4 Douglas Southall Freeman, Lee’s Lieutenants: A Study in Command (New York: Charles Scribner’s Sons, 1944).
5 Freeman, Lee’s Lieutenants: A Study in Command, 251.
6 Burke Davis, Gray Fox: Robert E. Lee and the Civil War (New York: Rinehart & Company, Inc., 1956).
7 George R. Stewart, Pickett’s Charge: A Micro History of the Final Attack at Gettysburg, July 3, 1863 (Cambridge: The Riverside Press, 1959).
8 Stewart highlighted Lee’s steadfastness in ordering Pickett’s Charge, as well as the placement and marching formation of the Confederate troops.
9 Shelby Foote, The Civil War – A Narrative: Fredericksburg to Meridian (New York: Random House, 1963).
10 Michael Shaara, The Killer Angles (New York: Ballantine Books, 1974).

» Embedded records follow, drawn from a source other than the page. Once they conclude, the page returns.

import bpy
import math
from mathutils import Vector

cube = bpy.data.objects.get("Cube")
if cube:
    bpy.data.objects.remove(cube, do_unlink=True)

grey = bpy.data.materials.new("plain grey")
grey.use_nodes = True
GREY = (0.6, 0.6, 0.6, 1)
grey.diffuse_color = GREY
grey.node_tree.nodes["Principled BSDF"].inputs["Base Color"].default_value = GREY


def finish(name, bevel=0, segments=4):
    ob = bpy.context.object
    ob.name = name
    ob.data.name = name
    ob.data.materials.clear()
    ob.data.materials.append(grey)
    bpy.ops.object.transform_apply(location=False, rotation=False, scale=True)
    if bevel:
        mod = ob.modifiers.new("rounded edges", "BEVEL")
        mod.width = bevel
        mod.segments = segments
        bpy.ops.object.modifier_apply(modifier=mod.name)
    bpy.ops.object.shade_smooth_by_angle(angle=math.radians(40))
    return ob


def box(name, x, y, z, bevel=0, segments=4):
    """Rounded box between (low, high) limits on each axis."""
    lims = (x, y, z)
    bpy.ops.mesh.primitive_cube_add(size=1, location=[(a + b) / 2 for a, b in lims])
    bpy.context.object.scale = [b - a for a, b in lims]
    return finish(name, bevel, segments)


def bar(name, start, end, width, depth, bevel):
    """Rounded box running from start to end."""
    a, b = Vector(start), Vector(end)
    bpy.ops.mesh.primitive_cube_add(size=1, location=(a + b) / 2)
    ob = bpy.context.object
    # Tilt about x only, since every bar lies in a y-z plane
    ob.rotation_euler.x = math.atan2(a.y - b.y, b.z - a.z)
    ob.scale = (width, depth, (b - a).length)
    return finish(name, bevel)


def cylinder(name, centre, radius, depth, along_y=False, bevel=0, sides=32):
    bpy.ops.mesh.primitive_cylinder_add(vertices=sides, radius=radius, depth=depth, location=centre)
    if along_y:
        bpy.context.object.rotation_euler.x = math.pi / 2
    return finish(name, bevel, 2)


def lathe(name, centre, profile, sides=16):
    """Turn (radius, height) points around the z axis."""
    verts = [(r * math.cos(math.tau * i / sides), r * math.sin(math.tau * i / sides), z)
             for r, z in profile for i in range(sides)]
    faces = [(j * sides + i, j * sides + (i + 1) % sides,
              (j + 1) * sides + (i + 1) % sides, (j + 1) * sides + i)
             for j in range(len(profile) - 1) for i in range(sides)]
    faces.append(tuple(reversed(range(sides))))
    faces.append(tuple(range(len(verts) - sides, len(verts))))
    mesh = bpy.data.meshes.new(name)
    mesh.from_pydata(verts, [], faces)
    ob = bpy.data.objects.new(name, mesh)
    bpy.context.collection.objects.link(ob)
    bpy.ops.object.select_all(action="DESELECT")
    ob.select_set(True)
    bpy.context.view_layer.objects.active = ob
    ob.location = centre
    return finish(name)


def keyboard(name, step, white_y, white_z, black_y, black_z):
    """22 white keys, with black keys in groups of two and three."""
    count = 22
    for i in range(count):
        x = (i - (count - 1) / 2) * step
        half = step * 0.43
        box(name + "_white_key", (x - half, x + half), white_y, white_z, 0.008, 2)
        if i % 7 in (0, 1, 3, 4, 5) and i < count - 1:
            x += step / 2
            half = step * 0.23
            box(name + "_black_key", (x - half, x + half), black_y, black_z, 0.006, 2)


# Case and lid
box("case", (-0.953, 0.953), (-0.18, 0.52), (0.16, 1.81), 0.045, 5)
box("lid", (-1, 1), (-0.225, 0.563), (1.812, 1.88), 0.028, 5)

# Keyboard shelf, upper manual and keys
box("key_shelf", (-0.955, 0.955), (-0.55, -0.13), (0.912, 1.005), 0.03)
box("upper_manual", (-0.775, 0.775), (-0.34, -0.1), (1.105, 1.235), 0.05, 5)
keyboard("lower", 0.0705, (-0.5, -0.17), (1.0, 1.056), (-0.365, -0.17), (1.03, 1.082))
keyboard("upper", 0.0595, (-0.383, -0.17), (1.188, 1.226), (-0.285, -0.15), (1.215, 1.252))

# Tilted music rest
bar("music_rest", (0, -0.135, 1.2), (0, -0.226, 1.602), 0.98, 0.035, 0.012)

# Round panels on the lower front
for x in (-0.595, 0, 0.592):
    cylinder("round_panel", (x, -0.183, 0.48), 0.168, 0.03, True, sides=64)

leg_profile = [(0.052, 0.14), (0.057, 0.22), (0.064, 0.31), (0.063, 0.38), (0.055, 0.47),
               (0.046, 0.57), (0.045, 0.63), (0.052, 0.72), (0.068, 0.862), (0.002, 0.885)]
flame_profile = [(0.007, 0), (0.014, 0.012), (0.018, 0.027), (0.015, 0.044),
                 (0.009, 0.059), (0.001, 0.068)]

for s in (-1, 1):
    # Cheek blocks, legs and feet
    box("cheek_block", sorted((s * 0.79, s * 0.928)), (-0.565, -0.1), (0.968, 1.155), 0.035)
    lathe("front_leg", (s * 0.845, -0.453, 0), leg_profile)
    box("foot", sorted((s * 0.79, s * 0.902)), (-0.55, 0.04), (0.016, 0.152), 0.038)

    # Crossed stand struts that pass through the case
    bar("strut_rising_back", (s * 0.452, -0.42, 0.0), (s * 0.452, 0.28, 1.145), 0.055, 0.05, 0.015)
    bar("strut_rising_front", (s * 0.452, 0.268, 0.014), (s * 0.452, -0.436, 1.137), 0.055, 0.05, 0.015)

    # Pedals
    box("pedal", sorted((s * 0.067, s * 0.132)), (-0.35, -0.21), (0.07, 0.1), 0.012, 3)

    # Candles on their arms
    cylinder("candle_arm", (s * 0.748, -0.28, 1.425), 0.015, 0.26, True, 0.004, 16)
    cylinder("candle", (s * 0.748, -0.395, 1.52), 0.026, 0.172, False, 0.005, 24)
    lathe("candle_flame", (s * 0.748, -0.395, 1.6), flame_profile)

11 Throughout his novel, Shaara allowed his readers to truly experience Pickett’s Charge and understand the psychology that the Union and Confederate officers adopted during the battle. In fact, he not only told a tale – the story of Pickett’s Charge – from both sides, but also placed the reader in the minds of the generals and the men fighting for their respective causes.
Bevin Alexander, Robert E. Lee’s Civil War (Massachusetts: Adams Media Corporation, 1998).
13 Scott Bowden and Bill Ward, Last Chance for Victory: Robert E. Lee and the Gettysburg Campaign (Cambridge: Savas Publishing Company, 2001).
14 Those two authors represented the only ones who systematically laid out the foundation for the reasons that Lee ordered the attack. They also skillfully presented other distinct possibilities that Lee could have chosen in order to avoid Pickett’s Charge.
15 Earl J. Hess, Pickett’s Charge – The Last Attack at Gettysburg (Chapel Hill: The University of North Carolina Press, 2001).
16 Without the author’s ability to garner new information about the Battle of Gettysburg, historians would have utilized semi-archaic texts. In essence, he provided his audience with a more complete set of events than ever before.